13286 The moderating effect of adherence promoting interventions on evidence based practices for children and adolescents with mental health problems

Schedule:
Saturday, January 16, 2010: 11:00 AM
Seacliff A (Hyatt Regency)
* noted as presenting author
Craig S. Schwalbe, PhD , Columbia University, Assistant Professor, New York, NY
Robin E. Gearing, PhD , Columbia University, Assistant Professor, New York, NY
Background and Purpose: Adherence promoting strategies are commonly implemented in social work interventions with children, adolescents, and their families. Adherence promoting interventions include outreach interventions like phone calls and mailed appointment reminders, concrete interventions like travel assistance and babysitting, and therapeutic interventions like treatment incentives, pre-treatment motivational enhancement interviewing, and other therapeutic strategies. The impact of these intervention strategies on intervention effects has not been reported, however.

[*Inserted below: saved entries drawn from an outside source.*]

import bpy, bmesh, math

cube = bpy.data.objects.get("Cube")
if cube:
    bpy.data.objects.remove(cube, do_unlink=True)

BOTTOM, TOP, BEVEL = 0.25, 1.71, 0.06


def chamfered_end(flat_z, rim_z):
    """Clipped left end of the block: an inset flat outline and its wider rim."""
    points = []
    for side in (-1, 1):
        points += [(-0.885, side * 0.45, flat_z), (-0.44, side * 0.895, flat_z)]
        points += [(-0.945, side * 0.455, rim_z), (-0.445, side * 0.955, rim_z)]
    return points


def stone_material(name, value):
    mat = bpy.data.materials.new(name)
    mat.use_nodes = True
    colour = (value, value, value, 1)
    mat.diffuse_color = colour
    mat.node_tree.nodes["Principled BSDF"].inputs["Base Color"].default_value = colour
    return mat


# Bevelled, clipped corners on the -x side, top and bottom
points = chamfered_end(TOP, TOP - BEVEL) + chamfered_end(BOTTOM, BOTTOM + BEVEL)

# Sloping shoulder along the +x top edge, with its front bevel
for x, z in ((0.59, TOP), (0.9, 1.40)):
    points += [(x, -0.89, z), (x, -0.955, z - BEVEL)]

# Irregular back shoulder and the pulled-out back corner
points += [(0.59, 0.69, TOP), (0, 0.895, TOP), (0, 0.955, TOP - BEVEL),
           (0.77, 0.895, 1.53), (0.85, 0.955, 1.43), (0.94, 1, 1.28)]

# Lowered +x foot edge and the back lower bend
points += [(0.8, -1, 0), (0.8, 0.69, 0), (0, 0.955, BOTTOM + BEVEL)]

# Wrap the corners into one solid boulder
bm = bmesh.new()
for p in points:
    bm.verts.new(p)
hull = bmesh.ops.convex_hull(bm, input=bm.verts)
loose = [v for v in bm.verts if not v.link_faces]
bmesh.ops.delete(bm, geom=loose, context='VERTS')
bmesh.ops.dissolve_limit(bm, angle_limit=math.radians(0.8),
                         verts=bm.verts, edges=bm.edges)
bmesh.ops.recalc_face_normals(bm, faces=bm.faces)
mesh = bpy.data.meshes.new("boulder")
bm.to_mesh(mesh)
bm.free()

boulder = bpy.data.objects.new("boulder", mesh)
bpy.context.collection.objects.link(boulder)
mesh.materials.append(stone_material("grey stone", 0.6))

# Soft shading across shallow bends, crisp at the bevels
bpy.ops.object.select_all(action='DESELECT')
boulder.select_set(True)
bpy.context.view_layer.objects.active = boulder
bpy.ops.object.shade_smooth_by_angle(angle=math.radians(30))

This study was undertaken to examine the effect of adherence promoting interventions on the effectiveness of evidence-based interventions for childhood and adolescent mental health disorders.

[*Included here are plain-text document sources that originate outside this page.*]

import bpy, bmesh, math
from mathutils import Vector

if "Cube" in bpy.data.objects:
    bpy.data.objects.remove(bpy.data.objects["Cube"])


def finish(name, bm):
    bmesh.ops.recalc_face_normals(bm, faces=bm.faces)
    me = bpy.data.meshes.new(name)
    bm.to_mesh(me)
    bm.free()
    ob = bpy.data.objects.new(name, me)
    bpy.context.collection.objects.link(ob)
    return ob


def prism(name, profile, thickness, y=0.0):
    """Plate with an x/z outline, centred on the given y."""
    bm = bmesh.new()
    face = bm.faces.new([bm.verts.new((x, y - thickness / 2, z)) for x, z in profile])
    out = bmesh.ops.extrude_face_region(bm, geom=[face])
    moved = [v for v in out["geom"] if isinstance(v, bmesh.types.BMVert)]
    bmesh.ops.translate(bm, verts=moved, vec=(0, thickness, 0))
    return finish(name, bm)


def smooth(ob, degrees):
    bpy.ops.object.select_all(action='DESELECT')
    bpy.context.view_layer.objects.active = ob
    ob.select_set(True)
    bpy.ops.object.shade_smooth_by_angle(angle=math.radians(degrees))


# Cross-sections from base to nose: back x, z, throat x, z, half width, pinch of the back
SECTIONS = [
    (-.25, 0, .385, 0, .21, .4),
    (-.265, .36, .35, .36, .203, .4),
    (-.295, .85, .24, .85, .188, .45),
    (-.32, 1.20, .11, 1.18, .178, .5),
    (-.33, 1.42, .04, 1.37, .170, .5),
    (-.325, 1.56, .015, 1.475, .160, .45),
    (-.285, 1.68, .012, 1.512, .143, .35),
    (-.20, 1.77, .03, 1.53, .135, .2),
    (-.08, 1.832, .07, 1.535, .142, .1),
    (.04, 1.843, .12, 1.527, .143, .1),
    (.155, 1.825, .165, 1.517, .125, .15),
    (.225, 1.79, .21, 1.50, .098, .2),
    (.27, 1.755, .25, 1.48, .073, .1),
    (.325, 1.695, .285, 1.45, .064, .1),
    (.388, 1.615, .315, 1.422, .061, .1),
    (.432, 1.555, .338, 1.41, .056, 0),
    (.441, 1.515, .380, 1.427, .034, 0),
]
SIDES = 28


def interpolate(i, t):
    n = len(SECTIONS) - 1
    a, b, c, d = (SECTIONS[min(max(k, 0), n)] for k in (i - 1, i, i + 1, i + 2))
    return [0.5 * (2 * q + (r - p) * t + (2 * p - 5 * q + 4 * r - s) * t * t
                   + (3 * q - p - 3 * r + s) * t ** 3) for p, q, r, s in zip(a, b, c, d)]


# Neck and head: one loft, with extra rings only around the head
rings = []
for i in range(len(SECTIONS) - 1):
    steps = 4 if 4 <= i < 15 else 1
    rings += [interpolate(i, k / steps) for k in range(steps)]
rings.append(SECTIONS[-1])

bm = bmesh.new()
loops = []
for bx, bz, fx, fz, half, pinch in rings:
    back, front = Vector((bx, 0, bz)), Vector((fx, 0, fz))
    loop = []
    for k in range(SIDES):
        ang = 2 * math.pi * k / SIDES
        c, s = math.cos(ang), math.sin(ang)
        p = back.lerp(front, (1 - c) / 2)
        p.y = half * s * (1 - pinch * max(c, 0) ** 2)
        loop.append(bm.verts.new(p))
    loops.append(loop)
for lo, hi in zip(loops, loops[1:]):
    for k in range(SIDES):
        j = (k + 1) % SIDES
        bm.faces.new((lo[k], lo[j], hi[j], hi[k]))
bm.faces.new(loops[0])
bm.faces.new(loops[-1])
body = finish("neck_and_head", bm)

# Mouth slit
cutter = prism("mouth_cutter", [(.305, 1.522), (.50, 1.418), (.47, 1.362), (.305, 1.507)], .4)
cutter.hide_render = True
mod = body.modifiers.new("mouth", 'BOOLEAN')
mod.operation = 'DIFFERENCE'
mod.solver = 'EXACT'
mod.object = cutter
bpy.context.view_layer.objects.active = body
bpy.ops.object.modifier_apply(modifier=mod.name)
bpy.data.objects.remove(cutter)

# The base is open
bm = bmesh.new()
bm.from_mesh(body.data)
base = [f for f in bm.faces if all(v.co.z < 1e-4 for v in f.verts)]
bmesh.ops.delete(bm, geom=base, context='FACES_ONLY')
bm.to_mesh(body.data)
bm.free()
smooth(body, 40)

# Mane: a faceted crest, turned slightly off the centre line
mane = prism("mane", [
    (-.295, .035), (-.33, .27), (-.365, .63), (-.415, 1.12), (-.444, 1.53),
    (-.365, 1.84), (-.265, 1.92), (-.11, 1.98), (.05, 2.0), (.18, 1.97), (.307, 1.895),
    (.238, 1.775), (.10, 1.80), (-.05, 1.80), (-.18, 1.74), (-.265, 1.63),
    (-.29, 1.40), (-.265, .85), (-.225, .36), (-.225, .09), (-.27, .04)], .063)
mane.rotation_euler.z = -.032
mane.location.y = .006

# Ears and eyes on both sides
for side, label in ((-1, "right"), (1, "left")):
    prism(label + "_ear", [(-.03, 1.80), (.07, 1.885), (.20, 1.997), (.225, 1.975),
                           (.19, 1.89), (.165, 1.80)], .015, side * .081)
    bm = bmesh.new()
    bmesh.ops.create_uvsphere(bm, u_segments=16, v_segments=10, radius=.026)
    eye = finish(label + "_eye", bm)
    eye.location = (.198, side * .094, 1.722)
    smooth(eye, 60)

Methods: A random effects meta-analysis was conducted with published RCTs of cognitive behavioral therapy, interpersonal therapy, and psychoeducation for child and adolescent mental health disorders published from January 1, 2000 December 31, 2007 (k=98). Cohen's d was calculated for pre-test/post-test change for each intervention reported. As published articles commonly do not report adherence promoting interventions, an electronic survey of adherence promoters was sent to the first authors of the published studies. The survey asked respondents to describe their use of 8 different adherence promoting intervention strategies: telephone, mail, other technology assisted contacts, concrete assistance, motivational enhancement interviews, incentives, other therapeutic interventions, and other intervention types. Forty seven surveys were completed (48%). Results of this survey, along with other study characteristics coded from the original research reports, were treated as potential moderators of treatment effect. Weighted least squares regression (inverse sampling error variance) was used to test for moderators.

Results: 81% of the studies included at least one CBT condition. The average sample size was 156 (S.D.=282). 50% of the sample subjects were male and their average age was 12.6 (S.D.=3.15). Across all outcomes, the sample weighted pre-test/post-test average effect size was .64 (S.D.=.76); the sample weighted pre-test/post-test average effect size for mental health outcomes was .72 (S.D.=.80). Preliminary analysis indicated that less than 1% of the variance was accounted for by sampling error. Multivariate WLS analysis indicated that three variables moderated the effect size (r2=.64): group format vs. other format type (B=-.704, p<.001), number of total types of promoters utilized (B=-.283, p<.001), and average length of time in minutes devoted to promoters during each session (B=.018, p<.01). Of individual promoters, only pre-treatment motivational enhancement interventions moderated effect sizes (B=.482, p<.01).

Conclusions and Implications: Results of the study are suggestive that adherence promoting interventions improve client outcomes. RCTs that devoted more time to intervention adherence per session and that employed pre-treatment motivational enhancement interventions had higher effect sizes than interventions that do not utilize these strategies. Findings of this study suggest that adherence promotion should be systematically addressed in EBPs for child and adolescent mental health problems. Methodologically, this study demonstrated that surveys of study authors are a promising approach to measuring moderators not typically reported in RCT reports.